Segment Open

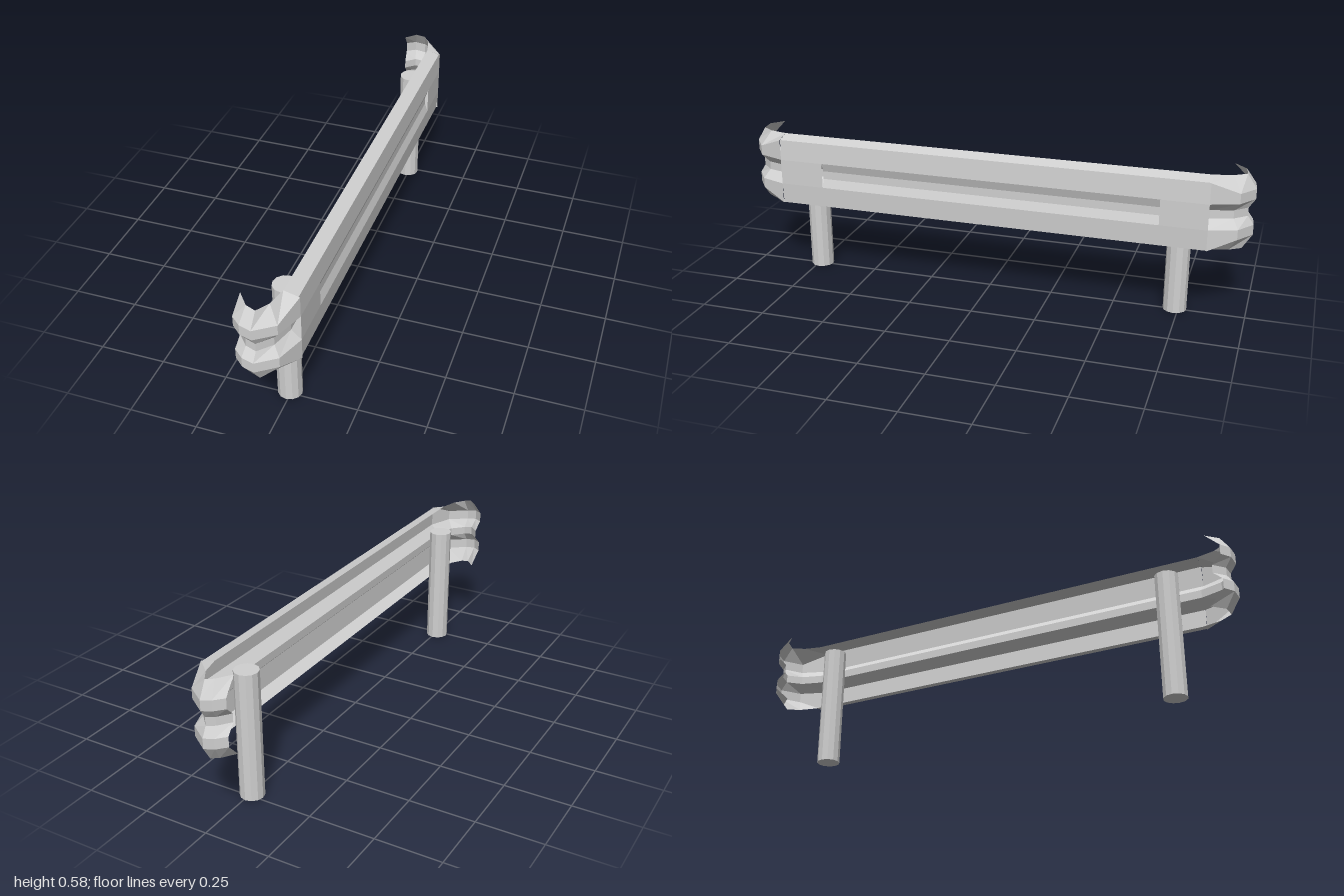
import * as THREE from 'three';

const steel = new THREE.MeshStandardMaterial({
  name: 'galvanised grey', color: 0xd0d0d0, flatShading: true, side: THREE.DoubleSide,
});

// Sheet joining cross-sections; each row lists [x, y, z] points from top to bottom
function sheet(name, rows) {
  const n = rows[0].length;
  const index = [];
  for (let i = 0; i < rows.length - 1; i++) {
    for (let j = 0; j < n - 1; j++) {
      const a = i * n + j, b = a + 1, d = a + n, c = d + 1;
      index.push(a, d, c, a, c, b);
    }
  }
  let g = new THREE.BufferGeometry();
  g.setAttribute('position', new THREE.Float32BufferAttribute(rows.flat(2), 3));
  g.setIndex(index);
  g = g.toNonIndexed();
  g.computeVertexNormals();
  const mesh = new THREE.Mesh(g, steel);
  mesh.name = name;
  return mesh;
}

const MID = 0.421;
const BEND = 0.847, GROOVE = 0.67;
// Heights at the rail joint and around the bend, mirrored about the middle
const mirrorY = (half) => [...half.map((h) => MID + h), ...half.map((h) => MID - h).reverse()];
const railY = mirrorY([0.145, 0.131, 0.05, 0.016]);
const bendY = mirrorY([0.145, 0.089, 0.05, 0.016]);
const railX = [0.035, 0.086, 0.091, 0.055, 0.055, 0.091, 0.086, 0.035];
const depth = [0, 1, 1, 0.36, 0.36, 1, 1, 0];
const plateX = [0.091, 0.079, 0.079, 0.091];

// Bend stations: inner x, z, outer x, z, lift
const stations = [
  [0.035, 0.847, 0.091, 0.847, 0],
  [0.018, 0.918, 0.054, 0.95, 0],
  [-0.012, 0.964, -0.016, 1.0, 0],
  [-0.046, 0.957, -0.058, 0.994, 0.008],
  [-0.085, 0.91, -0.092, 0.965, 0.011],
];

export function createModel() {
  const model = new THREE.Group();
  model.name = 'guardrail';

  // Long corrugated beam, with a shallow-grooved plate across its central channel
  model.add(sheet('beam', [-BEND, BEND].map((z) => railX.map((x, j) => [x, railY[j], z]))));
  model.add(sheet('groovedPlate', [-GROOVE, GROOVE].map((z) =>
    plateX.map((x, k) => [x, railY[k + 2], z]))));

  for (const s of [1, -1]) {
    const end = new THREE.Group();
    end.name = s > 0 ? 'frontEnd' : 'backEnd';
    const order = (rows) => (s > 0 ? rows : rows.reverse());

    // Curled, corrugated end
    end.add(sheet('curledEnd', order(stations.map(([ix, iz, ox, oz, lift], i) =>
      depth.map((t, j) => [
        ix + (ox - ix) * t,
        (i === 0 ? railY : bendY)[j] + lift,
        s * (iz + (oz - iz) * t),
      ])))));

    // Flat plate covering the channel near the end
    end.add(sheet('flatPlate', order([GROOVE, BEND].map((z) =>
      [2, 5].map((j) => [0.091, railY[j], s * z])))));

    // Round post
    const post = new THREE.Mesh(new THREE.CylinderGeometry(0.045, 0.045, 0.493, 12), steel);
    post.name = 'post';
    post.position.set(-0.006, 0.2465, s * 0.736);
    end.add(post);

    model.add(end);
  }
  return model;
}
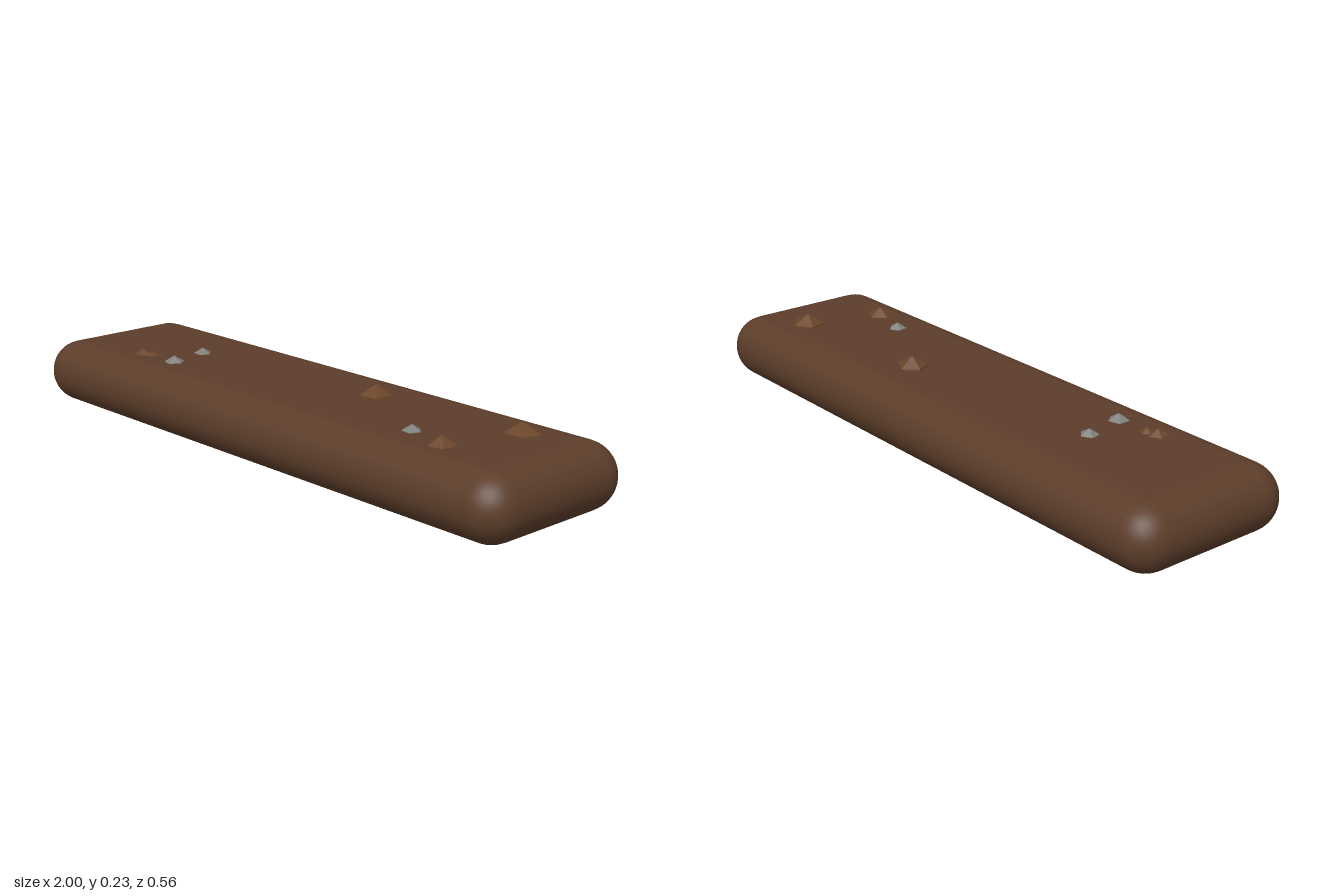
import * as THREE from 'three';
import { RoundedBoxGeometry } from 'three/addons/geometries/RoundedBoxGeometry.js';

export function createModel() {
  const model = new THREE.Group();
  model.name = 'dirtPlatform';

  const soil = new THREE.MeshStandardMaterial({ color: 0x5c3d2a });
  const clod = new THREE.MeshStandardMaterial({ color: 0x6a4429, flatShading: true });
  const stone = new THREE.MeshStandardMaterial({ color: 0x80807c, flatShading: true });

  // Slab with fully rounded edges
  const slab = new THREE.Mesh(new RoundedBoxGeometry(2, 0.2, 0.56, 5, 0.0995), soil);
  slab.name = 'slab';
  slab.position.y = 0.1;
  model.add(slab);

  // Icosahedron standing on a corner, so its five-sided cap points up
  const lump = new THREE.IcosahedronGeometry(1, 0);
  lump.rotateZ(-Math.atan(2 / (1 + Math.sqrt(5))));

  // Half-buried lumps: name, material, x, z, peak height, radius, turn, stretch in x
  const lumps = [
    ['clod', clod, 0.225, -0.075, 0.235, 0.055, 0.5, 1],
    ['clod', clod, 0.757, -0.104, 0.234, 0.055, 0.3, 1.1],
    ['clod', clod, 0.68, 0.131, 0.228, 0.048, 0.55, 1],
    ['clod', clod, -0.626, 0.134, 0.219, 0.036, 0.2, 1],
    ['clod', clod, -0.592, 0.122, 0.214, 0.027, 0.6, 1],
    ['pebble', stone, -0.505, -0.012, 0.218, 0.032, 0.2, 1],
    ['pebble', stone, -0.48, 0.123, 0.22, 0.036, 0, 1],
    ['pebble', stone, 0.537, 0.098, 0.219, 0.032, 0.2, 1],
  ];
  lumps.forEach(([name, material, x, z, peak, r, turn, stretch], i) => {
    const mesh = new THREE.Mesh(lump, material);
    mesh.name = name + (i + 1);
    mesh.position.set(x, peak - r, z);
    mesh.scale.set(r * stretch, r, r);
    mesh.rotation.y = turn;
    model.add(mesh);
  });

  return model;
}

Segment Closed

EXERCISE INSTRUCTIONS => Return all lines from the entries that contain the string "stone".

ANSWER TO THIS EXERCISE =>
  const stone = new THREE.MeshStandardMaterial({ color: 0x80807c, flatShading: true });
    ['pebble', stone, -0.505, -0.012, 0.218, 0.032, 0.2, 1],
    ['pebble', stone, -0.48, 0.123, 0.22, 0.036, 0, 1],
    ['pebble', stone, 0.537, 0.098, 0.219, 0.032, 0.2, 1],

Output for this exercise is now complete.